• [WORK INSTRUCTION]:
Below are some entries. Copy each line in them that holds "forEach".

--- INFORMATION SHOWN Enclosed Below ---

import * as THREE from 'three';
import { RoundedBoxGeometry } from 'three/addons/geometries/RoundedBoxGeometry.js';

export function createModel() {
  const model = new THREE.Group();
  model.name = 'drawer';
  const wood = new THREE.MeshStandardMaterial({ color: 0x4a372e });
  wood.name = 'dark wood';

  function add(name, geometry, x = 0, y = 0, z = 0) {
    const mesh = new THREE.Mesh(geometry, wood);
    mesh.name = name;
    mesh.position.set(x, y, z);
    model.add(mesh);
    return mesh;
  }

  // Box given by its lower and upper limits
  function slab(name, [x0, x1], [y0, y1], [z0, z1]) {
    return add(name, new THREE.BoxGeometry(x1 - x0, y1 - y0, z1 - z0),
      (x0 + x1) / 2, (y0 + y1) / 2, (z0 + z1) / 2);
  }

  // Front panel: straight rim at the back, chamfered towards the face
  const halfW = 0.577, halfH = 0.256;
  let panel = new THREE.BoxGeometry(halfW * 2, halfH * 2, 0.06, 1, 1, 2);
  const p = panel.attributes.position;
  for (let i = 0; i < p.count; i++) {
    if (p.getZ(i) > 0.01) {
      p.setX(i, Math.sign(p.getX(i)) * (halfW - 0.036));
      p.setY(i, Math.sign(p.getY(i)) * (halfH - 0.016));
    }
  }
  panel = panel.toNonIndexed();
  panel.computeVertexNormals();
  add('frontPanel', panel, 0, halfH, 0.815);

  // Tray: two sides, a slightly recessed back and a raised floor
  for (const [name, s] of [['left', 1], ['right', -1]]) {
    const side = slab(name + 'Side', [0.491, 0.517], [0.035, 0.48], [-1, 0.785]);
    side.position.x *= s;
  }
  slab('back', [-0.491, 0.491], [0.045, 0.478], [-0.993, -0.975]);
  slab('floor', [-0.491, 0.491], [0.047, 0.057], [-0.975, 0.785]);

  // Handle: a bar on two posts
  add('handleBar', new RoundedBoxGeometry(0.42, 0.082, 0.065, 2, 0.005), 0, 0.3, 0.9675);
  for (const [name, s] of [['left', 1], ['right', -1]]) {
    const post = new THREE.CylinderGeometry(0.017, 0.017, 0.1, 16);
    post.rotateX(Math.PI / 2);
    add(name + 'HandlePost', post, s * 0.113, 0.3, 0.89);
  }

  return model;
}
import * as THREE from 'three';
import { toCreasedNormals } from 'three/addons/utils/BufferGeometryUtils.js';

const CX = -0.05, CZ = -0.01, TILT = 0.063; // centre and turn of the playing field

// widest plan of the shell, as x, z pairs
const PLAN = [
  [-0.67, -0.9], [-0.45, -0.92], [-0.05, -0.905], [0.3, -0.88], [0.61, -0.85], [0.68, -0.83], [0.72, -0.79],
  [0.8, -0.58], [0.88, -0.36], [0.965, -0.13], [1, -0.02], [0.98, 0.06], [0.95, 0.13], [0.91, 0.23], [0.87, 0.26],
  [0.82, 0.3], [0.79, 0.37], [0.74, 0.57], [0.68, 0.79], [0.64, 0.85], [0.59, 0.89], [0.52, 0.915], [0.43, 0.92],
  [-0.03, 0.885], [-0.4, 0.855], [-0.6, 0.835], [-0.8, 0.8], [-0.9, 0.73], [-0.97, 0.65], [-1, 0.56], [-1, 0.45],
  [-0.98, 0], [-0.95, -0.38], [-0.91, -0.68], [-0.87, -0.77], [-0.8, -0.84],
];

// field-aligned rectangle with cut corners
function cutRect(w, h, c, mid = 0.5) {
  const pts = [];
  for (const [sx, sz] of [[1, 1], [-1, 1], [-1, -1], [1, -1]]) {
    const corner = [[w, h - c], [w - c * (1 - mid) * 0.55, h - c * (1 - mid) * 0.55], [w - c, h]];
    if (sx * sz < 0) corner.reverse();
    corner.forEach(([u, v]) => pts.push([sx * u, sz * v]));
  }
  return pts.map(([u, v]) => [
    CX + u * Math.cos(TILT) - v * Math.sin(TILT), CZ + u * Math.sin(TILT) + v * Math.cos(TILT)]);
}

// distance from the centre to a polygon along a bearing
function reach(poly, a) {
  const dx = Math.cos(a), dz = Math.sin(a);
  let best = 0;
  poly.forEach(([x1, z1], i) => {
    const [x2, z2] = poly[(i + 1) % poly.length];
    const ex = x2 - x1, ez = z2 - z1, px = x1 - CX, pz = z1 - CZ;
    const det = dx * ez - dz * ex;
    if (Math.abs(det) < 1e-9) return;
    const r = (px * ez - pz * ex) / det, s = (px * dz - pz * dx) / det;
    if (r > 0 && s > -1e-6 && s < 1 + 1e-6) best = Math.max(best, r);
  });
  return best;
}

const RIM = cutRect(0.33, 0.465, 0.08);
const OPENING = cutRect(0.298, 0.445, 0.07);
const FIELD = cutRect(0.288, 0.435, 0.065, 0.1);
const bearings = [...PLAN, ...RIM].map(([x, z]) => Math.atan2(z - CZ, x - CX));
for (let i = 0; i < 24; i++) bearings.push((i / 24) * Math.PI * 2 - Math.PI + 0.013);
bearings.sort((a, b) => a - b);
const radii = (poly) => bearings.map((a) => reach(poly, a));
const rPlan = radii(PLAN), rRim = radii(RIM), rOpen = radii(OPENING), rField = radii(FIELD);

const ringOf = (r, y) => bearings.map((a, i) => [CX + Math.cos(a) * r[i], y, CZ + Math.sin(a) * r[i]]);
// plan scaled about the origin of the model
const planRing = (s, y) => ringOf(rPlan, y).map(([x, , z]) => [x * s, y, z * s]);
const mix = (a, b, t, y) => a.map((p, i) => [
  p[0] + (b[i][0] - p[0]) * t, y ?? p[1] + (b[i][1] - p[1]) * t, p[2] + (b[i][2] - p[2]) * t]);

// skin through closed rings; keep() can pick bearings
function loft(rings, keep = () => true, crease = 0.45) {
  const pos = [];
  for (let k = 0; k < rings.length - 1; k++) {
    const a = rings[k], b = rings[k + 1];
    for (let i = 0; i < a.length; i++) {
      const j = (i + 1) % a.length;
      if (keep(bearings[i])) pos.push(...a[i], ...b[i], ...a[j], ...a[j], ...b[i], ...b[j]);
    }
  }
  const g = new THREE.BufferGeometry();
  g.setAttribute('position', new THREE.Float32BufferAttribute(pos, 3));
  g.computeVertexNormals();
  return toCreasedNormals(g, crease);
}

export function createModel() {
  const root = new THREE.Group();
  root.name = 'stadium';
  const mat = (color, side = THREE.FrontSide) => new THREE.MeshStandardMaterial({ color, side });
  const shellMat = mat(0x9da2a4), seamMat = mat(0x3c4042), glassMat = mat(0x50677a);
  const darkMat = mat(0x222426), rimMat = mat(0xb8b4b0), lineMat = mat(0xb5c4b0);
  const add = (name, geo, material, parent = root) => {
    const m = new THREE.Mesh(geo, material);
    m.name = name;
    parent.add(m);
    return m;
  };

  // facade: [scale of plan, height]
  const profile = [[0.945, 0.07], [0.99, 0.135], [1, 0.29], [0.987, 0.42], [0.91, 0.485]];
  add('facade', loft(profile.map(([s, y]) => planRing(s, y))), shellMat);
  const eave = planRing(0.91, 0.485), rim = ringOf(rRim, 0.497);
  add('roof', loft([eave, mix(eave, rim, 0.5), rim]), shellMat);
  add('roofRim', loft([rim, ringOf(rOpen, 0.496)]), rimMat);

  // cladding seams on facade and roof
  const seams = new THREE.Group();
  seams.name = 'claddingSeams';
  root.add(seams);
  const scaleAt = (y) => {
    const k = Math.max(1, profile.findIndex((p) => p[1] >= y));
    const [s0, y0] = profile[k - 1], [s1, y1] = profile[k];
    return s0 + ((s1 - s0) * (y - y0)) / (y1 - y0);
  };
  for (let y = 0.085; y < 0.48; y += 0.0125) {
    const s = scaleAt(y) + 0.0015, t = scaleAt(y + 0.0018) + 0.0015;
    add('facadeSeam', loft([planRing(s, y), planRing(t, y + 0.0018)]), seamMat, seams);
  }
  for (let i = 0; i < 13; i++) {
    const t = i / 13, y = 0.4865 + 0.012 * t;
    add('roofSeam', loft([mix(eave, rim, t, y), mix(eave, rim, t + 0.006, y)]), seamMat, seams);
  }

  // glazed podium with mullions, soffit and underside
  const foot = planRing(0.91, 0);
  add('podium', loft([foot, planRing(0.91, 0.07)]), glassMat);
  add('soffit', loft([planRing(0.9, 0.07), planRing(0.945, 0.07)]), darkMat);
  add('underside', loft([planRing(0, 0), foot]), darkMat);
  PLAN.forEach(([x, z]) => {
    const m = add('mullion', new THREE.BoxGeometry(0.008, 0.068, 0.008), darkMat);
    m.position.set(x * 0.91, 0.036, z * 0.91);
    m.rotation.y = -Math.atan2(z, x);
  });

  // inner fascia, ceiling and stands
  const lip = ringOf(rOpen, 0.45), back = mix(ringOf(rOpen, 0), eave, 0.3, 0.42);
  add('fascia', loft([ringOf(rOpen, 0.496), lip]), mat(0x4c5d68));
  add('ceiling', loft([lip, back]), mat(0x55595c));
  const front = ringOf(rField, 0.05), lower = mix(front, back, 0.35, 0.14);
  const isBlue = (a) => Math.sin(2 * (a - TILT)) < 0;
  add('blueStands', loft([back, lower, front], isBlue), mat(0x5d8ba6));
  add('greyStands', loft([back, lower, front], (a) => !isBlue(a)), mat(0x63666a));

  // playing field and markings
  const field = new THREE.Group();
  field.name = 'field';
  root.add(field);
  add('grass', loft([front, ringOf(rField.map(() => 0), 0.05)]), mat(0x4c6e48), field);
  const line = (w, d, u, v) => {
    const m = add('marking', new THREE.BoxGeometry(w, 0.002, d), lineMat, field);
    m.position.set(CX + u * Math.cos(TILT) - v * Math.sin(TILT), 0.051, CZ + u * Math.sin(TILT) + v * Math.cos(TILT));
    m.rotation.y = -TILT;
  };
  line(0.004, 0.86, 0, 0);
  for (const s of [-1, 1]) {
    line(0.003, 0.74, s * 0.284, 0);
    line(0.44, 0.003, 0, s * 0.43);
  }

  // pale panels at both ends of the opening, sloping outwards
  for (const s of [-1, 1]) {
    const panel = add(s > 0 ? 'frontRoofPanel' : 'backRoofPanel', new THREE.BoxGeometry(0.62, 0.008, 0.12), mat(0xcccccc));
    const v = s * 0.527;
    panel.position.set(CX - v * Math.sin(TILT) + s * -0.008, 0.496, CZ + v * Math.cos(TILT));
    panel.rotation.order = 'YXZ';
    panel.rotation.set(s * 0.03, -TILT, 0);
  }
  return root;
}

--- End of Enclosed INFORMATION SHOWN ---

• [ANSWER TO THIS EXERCISE]:
    corner.forEach(([u, v]) => pts.push([sx * u, sz * v]));
  poly.forEach(([x1, z1], i) => {
  PLAN.forEach(([x, z]) => {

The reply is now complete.